Actually, anyone who is physically active and using their feet and legs in exercise or in sports can experience shin splints. Along with runners, it is rather common to suffer from shin splints if you play soccer, baseball or even basketball. Further, and more astonishing, even walkers are at risk if they walk too fast or too far.
Shin splints develop because of overuse of the posterior tibialis muscle in the lower leg near the shin. In most cases, this overuse is related to a sudden increase in the intensity of an athlete’s training program, like suddenly running faster, farther or for longer periods than before.
When shin splints first appear, the leg pain tends to start near the end of a training session. However, if the athlete ignores the pain tries to “run through it,” symptoms eventually will begin earlier and earlier during training, until they affect the athlete’s overall performance.
Shin splints cause muscle pain and tenderness along the inner side of the lower shin. These symptoms tend to affect about 2 to 6 inches of muscle and tendon in the shin area. Pain usually continues after exercise ends, and you may even feel it when you are resting and not putting weight on the affected leg.
Your doctor usually can diagnose shin splints based on your symptoms, your history of athletic activity and a physical examination. Your doctor will examine your shin area to confirm that the pain and tenderness are located in your leg muscle, or its tendon, rather than in the shinbone itself, because symptoms of shin splints can be confused with the pain of a tibial stress fracture, a small stress-related break in the shinbone.
A tibial stress fracture is another type of overuse injury that is common in athletes who run. Other important problems that can occur along with shin splints or can mimic the symptoms of shin splints include a stretch or tear of a nearby muscle or tendon or inflammation of the bone surface.
To help prevent shin splints follow these simple precautions.
1. Warm up before participating in running sports;
2. Follow an exercise program aimed at stretching and strengthening your leg muscles, especially muscles in your lower legs and around your ankles;
3. Wear customized shoe inserts, such as arch supports or heel wedges. These may be helpful if your doctor determines that your shin splits are partly related to an imbalance in the way you walk.
If you have shin splints, your doctor probably will recommend that you follow the RICE rules:
1. Rest the injured muscle — Take a break from running for 7 to 10 days;
2. Ice the injured area to reduce swelling;
3. Compress the muscle with an elastic bandage; and

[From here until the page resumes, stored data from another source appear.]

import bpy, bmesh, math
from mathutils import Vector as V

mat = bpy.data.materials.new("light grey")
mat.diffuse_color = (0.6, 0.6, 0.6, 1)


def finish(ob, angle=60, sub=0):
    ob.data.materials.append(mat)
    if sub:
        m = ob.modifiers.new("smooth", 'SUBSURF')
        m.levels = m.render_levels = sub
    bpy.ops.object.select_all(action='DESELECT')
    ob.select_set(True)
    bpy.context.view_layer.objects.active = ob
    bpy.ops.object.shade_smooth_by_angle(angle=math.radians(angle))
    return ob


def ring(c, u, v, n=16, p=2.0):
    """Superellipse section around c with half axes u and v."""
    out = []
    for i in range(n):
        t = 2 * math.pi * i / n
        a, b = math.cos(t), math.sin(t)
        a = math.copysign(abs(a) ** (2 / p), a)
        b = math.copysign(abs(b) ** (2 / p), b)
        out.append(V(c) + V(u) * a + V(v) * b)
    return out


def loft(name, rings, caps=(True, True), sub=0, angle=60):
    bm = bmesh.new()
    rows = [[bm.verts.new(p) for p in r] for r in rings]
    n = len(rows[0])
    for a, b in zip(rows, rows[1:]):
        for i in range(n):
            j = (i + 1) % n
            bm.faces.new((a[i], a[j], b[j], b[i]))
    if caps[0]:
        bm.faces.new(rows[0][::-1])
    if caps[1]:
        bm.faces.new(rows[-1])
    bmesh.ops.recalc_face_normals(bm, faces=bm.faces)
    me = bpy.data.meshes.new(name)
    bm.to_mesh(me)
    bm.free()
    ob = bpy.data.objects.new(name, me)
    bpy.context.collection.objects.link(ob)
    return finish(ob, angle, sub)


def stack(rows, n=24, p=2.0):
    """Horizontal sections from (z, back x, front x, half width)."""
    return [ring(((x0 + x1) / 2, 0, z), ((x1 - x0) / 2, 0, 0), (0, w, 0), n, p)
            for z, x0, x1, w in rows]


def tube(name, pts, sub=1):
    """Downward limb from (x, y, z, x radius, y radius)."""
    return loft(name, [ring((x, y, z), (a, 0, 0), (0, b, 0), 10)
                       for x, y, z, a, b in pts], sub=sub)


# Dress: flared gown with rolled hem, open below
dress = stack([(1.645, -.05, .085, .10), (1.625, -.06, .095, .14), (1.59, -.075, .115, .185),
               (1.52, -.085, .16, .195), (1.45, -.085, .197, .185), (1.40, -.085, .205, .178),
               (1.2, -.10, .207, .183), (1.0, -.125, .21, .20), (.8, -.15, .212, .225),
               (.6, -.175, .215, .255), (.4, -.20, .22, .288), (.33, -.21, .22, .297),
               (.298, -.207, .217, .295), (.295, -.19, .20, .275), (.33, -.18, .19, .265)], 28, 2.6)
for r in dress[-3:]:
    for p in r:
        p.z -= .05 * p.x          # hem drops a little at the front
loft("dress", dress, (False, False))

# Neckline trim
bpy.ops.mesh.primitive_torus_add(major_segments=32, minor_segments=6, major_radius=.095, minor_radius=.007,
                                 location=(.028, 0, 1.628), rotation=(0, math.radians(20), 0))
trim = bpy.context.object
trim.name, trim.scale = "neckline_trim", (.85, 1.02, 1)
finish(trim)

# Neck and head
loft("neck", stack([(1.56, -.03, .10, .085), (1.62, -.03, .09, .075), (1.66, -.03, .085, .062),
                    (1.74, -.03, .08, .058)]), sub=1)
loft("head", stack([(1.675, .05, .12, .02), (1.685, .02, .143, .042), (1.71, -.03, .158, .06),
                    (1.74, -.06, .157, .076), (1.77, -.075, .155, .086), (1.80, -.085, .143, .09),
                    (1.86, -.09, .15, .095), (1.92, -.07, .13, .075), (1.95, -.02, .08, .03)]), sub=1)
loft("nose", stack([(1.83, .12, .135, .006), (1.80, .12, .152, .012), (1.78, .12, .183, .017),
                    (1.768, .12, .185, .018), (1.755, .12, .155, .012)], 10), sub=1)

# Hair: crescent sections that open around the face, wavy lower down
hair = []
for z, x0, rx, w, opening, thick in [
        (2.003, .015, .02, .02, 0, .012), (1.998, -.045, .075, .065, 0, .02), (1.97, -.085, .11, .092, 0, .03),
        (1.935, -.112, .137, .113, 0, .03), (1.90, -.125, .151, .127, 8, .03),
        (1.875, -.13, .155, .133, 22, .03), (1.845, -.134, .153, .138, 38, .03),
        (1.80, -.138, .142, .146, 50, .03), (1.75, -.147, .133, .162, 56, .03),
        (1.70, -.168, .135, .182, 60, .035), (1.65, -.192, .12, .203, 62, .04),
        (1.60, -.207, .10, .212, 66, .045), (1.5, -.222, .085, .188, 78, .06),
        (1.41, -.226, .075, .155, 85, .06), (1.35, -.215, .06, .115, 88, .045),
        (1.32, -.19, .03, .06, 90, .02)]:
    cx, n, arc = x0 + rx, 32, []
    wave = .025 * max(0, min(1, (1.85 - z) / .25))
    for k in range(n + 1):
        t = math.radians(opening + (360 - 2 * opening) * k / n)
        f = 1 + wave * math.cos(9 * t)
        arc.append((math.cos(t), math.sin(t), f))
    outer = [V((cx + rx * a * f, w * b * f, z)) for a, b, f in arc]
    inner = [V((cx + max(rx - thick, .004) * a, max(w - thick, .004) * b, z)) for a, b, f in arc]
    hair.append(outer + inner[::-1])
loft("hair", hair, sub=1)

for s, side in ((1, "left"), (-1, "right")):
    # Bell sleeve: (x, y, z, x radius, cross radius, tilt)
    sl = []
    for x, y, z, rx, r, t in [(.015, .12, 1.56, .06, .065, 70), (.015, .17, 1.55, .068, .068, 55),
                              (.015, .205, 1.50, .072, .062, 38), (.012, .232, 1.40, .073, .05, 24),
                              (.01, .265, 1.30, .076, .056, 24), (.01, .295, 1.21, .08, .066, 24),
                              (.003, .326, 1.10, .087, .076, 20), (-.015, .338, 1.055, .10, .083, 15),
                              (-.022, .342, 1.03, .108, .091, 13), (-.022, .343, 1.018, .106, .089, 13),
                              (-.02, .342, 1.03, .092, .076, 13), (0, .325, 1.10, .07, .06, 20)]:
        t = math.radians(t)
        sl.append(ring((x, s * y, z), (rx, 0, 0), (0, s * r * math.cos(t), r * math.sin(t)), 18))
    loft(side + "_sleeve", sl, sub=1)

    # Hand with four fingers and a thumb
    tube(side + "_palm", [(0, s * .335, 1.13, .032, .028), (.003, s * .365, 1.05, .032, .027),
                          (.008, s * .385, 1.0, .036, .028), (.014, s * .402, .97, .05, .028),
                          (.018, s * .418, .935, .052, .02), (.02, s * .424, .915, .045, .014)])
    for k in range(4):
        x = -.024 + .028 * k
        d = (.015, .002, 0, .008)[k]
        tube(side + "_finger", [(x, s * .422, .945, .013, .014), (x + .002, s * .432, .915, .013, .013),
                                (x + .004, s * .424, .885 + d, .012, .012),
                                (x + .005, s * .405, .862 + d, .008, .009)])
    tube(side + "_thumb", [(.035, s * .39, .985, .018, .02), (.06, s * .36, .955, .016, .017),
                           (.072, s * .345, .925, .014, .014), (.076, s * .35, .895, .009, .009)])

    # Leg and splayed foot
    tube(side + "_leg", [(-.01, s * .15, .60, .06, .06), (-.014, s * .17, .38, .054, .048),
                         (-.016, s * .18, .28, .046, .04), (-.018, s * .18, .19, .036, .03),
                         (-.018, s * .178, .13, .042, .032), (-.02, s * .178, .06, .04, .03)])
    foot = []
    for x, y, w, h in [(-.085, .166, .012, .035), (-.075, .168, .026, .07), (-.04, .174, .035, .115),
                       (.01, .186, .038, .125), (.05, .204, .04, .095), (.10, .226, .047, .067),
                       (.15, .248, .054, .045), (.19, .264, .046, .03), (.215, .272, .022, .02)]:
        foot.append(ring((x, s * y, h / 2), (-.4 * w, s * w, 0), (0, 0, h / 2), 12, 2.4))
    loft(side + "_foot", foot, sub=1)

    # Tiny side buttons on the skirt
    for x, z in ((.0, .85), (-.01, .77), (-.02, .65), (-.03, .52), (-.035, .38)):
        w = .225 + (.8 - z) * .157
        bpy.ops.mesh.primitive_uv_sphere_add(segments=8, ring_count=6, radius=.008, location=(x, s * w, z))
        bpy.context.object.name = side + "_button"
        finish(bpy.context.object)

4. Elevate the injured leg.
As your pain gradually goes away, your doctor may suggest that you start with a walking program before you begin running again. If your shin pain returns when you walk, then you will need to rest your legs again until you are pain-free for two or three days. As part of your rehabilitation, your doctor also may recommend an exercise program to strengthen the muscles in your lower legs and around your ankles. Remember, everything must be done in moderation!